Problem statement. Copying task for the records below: reproduce each one exactly and drop the pictures.

■ ■ ■ ■ ■ ■ ■

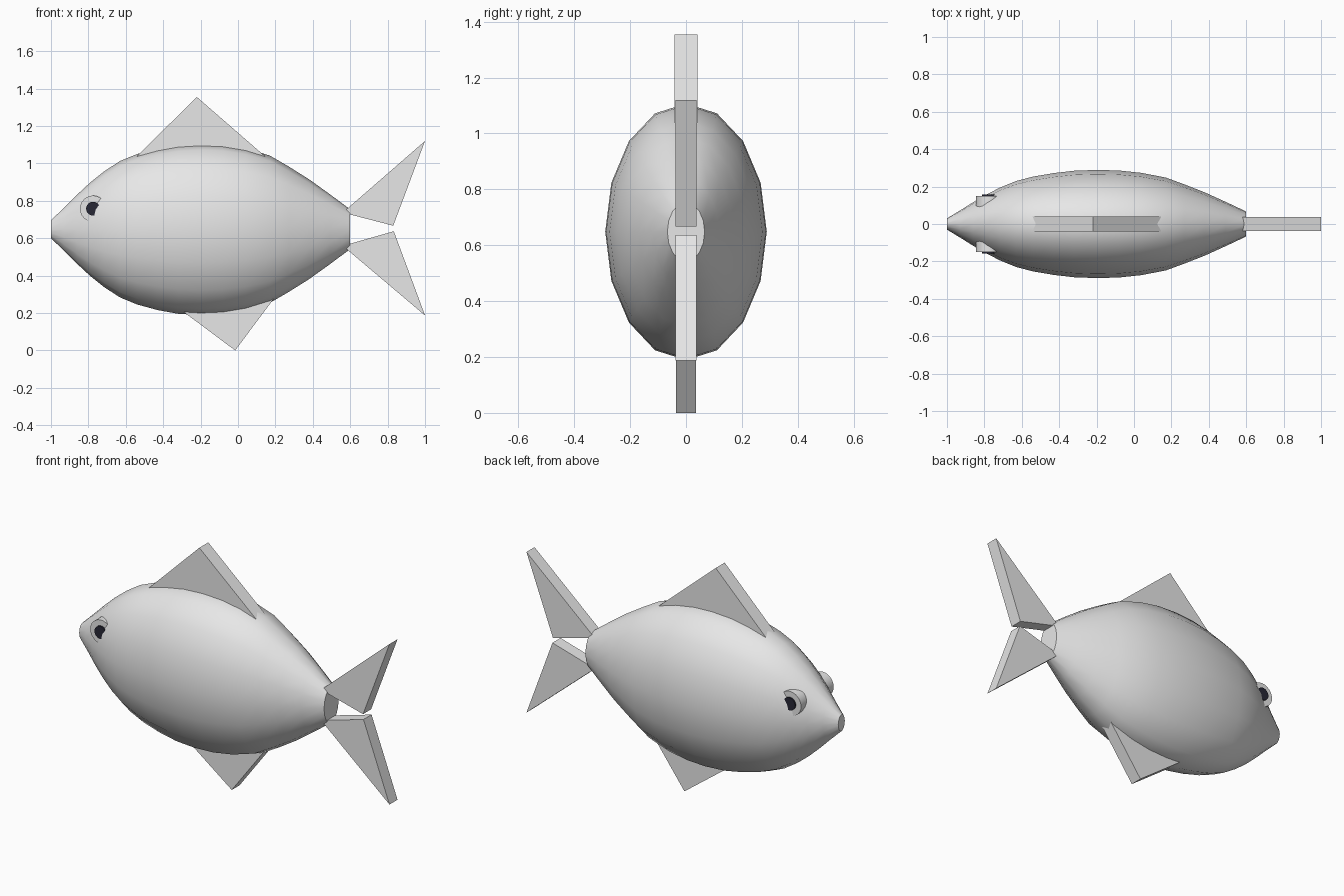
import bpy, bmesh, math
from mathutils import Matrix

if "Cube" in bpy.data.objects:
    bpy.data.objects.remove(bpy.data.objects["Cube"])


def material(name, rgb):
    m = bpy.data.materials.new(name)
    m.diffuse_color = (*rgb, 1)
    m.use_nodes = True
    m.node_tree.nodes["Principled BSDF"].inputs["Base Color"].default_value = m.diffuse_color
    return m


GREY = material("light grey", (0.8, 0.8, 0.8))
DARK = material("dark pupil", (0.02, 0.02, 0.035))


def finish(bm, name, mat):
    bmesh.ops.recalc_face_normals(bm, faces=bm.faces)
    me = bpy.data.meshes.new(name)
    bm.to_mesh(me)
    bm.free()
    me.materials.append(mat)
    ob = bpy.data.objects.new(name, me)
    bpy.context.collection.objects.link(ob)
    return ob


def smooth(ob, angle):
    bpy.ops.object.select_all(action='DESELECT')
    ob.select_set(True)
    bpy.context.view_layer.objects.active = ob
    bpy.ops.object.shade_smooth_by_angle(angle=math.radians(angle))


# Body: sixteen-sided oval rings (x position, half height)
MID, FLAT, SIDES = 0.648, 0.63, 16
STATIONS = [(-1, .048), (-.93, .115), (-.86, .185), (-.79, .25), (-.715, .31),
            (-.63, .365), (-.54, .402), (-.43, .432), (-.32, .452), (-.2, .459),
            (-.08, .454), (.04, .434), (.17, .394), (.27, .336), (.38, .267),
            (.49, .188), (.6, .106)]
bm = bmesh.new()
rings = []
for x, h in STATIONS:
    angles = [2 * math.pi * i / SIDES for i in range(SIDES)]
    rings.append([bm.verts.new((x, FLAT * h * math.sin(a), MID + h * math.cos(a)))
                  for a in angles])
for r, s in zip(rings, rings[1:]):
    for i in range(SIDES):
        j = (i + 1) % SIDES
        bm.faces.new((r[i], r[j], s[j], s[i]))
bm.faces.new(rings[0])
bm.faces.new(rings[-1])
smooth(finish(bm, "body", GREY), 40)


# Fins: triangular slabs in the middle plane
def fin(name, points, half):
    bm = bmesh.new()
    a = [bm.verts.new((x, -half, z)) for x, z in points]
    b = [bm.verts.new((x, half, z)) for x, z in points]
    bm.faces.new(a)
    bm.faces.new(b)
    for i in range(3):
        j = (i + 1) % 3
        bm.faces.new((a[i], a[j], b[j], b[i]))
    finish(bm, name, GREY)


fin("top_fin", [(-.6, .98), (-.22, 1.355), (.2, .99)], .041)
fin("belly_fin", [(-.35, .25), (-.015, 0), (.205, .295)], .036)
fin("upper_tail_fin", [(.56, .737), (1, 1.12), (.83, .667)], .037)
fin("lower_tail_fin", [(.56, .559), (1, .187), (.833, .637)], .037)


# Eyes: discs sunk into the head, each with a thin pupil plate
def disc(name, radius, y0, y1, side, mat):
    bm = bmesh.new()
    place = (Matrix.Translation((-.775, side * (y0 + y1) / 2, .758))
             @ Matrix.Rotation(math.pi / 2, 4, 'X'))
    bmesh.ops.create_cone(bm, cap_ends=True, segments=24, radius1=radius,
                          radius2=radius, depth=y1 - y0, matrix=place)
    smooth(finish(bm, name, mat), 40)


for side, label in ((-1, "front"), (1, "back")):
    disc(label + "_eye", .07, .08, .15, side, GREY)
    disc(label + "_pupil", .037, .15, .159, side, DARK)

■ ■ ■ ■ ■ ■ ■

Solution to the exercise.
import bpy, bmesh, math
from mathutils import Matrix

if "Cube" in bpy.data.objects:
    bpy.data.objects.remove(bpy.data.objects["Cube"])


def material(name, rgb):
    m = bpy.data.materials.new(name)
    m.diffuse_color = (*rgb, 1)
    m.use_nodes = True
    m.node_tree.nodes["Principled BSDF"].inputs["Base Color"].default_value = m.diffuse_color
    return m


GREY = material("light grey", (0.8, 0.8, 0.8))
DARK = material("dark pupil", (0.02, 0.02, 0.035))


def finish(bm, name, mat):
    bmesh.ops.recalc_face_normals(bm, faces=bm.faces)
    me = bpy.data.meshes.new(name)
    bm.to_mesh(me)
    bm.free()
    me.materials.append(mat)
    ob = bpy.data.objects.new(name, me)
    bpy.context.collection.objects.link(ob)
    return ob


def smooth(ob, angle):
    bpy.ops.object.select_all(action='DESELECT')
    ob.select_set(True)
    bpy.context.view_layer.objects.active = ob
    bpy.ops.object.shade_smooth_by_angle(angle=math.radians(angle))


# Body: sixteen-sided oval rings (x position, half height)
MID, FLAT, SIDES = 0.648, 0.63, 16
STATIONS = [(-1, .048), (-.93, .115), (-.86, .185), (-.79, .25), (-.715, .31),
            (-.63, .365), (-.54, .402), (-.43, .432), (-.32, .452), (-.2, .459),
            (-.08, .454), (.04, .434), (.17, .394), (.27, .336), (.38, .267),
            (.49, .188), (.6, .106)]
bm = bmesh.new()
rings = []
for x, h in STATIONS:
    angles = [2 * math.pi * i / SIDES for i in range(SIDES)]
    rings.append([bm.verts.new((x, FLAT * h * math.sin(a), MID + h * math.cos(a)))
                  for a in angles])
for r, s in zip(rings, rings[1:]):
    for i in range(SIDES):
        j = (i + 1) % SIDES
        bm.faces.new((r[i], r[j], s[j], s[i]))
bm.faces.new(rings[0])
bm.faces.new(rings[-1])
smooth(finish(bm, "body", GREY), 40)


# Fins: triangular slabs in the middle plane
def fin(name, points, half):
    bm = bmesh.new()
    a = [bm.verts.new((x, -half, z)) for x, z in points]
    b = [bm.verts.new((x, half, z)) for x, z in points]
    bm.faces.new(a)
    bm.faces.new(b)
    for i in range(3):
        j = (i + 1) % 3
        bm.faces.new((a[i], a[j], b[j], b[i]))
    finish(bm, name, GREY)


fin("top_fin", [(-.6, .98), (-.22, 1.355), (.2, .99)], .041)
fin("belly_fin", [(-.35, .25), (-.015, 0), (.205, .295)], .036)
fin("upper_tail_fin", [(.56, .737), (1, 1.12), (.83, .667)], .037)
fin("lower_tail_fin", [(.56, .559), (1, .187), (.833, .637)], .037)


# Eyes: discs sunk into the head, each with a thin pupil plate
def disc(name, radius, y0, y1, side, mat):
    bm = bmesh.new()
    place = (Matrix.Translation((-.775, side * (y0 + y1) / 2, .758))
             @ Matrix.Rotation(math.pi / 2, 4, 'X'))
    bmesh.ops.create_cone(bm, cap_ends=True, segments=24, radius1=radius,
                          radius2=radius, depth=y1 - y0, matrix=place)
    smooth(finish(bm, name, mat), 40)


for side, label in ((-1, "front"), (1, "back")):
    disc(label + "_eye", .07, .08, .15, side, GREY)
    disc(label + "_pupil", .037, .15, .159, side, DARK)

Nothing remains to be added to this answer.